WHAT NEEDS TO BE DONE:
Go through the lines below and copy each one that holds the string "name".
=-=-=-=-=
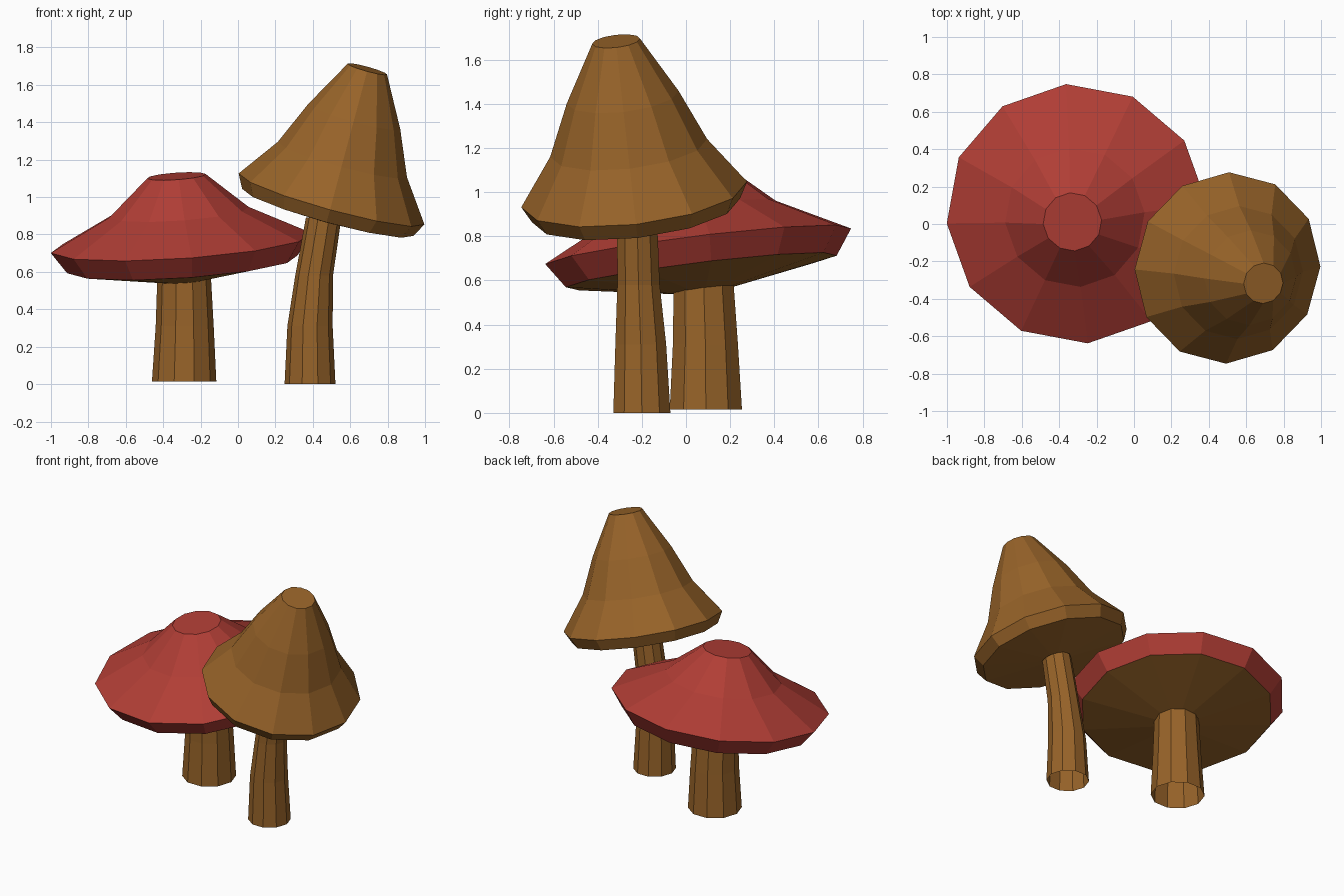
import bpy
import bmesh
from math import sin, cos, pi, radians
from mathutils import Vector, Matrix

if "Cube" in bpy.data.objects:
    bpy.data.objects.remove(bpy.data.objects["Cube"])


def material(name, rgb):
    m = bpy.data.materials.new(name)
    m.diffuse_color = (*rgb, 1)
    m.use_nodes = True
    m.node_tree.nodes["Principled BSDF"].inputs["Base Color"].default_value = m.diffuse_color
    return m


red = material("cap red", (0.44, 0.048, 0.036))
brown = material("wood brown", (0.31, 0.125, 0.022))


def rings_to_object(name, rings, mats, cap_top, under_segments=0):
    """Skin a list of point rings (bottom to top) with flat faces."""
    bm = bmesh.new()
    loops = [[bm.verts.new(p) for p in ring] for ring in rings]
    n = len(rings[0])
    for k, (a, b) in enumerate(zip(loops, loops[1:])):
        for i in range(n):
            j = (i + 1) % n
            f = bm.faces.new((a[i], a[j], b[j], b[i]))
            f.material_index = 1 if k < under_segments else 0
    if cap_top:
        bm.faces.new(loops[-1])
    me = bpy.data.meshes.new(name)
    bm.to_mesh(me)
    bm.free()
    for m in mats:
        me.materials.append(m)
    ob = bpy.data.objects.new(name, me)
    bpy.context.collection.objects.link(ob)
    return ob


def ring(center, axis, radius, sides, phase=0.0):
    rot = Vector((0, 0, 1)).rotation_difference(Vector(axis)).to_matrix()
    return [Vector(center) + rot @ Vector((radius * cos(phase + 2 * pi * i / sides),
                                           radius * sin(phase + 2 * pi * i / sides), 0))
            for i in range(sides)]


def cap(name, center, axis, profile, mats, phase):
    # profile of (radius, height along the tilted axis), underside first
    ax = Vector(axis).normalized()
    rings = [ring(Vector(center) + ax * h, ax, r, 12, phase) for r, h in profile]
    rings_to_object(name, rings, mats, True, 1)


def stem(name, path):
    # path of (x, y, z, radius), open at the bottom
    rings = [ring((x, y, z), (0, 0, 1), r, 10) for x, y, z, r in path]
    rings_to_object(name, rings, [brown], False)


# Wide red mushroom
cap("red_cap", (-0.305, 0.055, 0.755), (-0.069, -0.122, 1),
    [(0.14, -0.2), (0.62, -0.115), (0.70, 0), (0.375, 0.165), (0.157, 0.36)],
    [red, brown], radians(4.5))
stem("red_cap_stem", [(-0.288, 0.09, 0.015, 0.172), (-0.285, 0.088, 0.31, 0.155),
                      (-0.288, 0.08, 0.58, 0.143)])

# Tall brown mushroom
cap("brown_cap", (0.50, -0.235, 0.99), (0.276, -0.118, 1),
    [(0.09, -0.12), (0.475, -0.075), (0.515, 0), (0.358, 0.22), (0.255, 0.46), (0.109, 0.725)],
    [brown, brown], 0)
stem("brown_cap_stem", [(0.385, -0.20, 0.0, 0.136), (0.385, -0.205, 0.31, 0.121),
                        (0.407, -0.215, 0.58, 0.101), (0.458, -0.222, 0.89, 0.095)])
=-=-=-=-=
TASK RESPONSE:
def material(name, rgb):
    m = bpy.data.materials.new(name)
def rings_to_object(name, rings, mats, cap_top, under_segments=0):
    me = bpy.data.meshes.new(name)
    ob = bpy.data.objects.new(name, me)
def cap(name, center, axis, profile, mats, phase):
    rings_to_object(name, rings, mats, True, 1)
def stem(name, path):
    rings_to_object(name, rings, [brown], False)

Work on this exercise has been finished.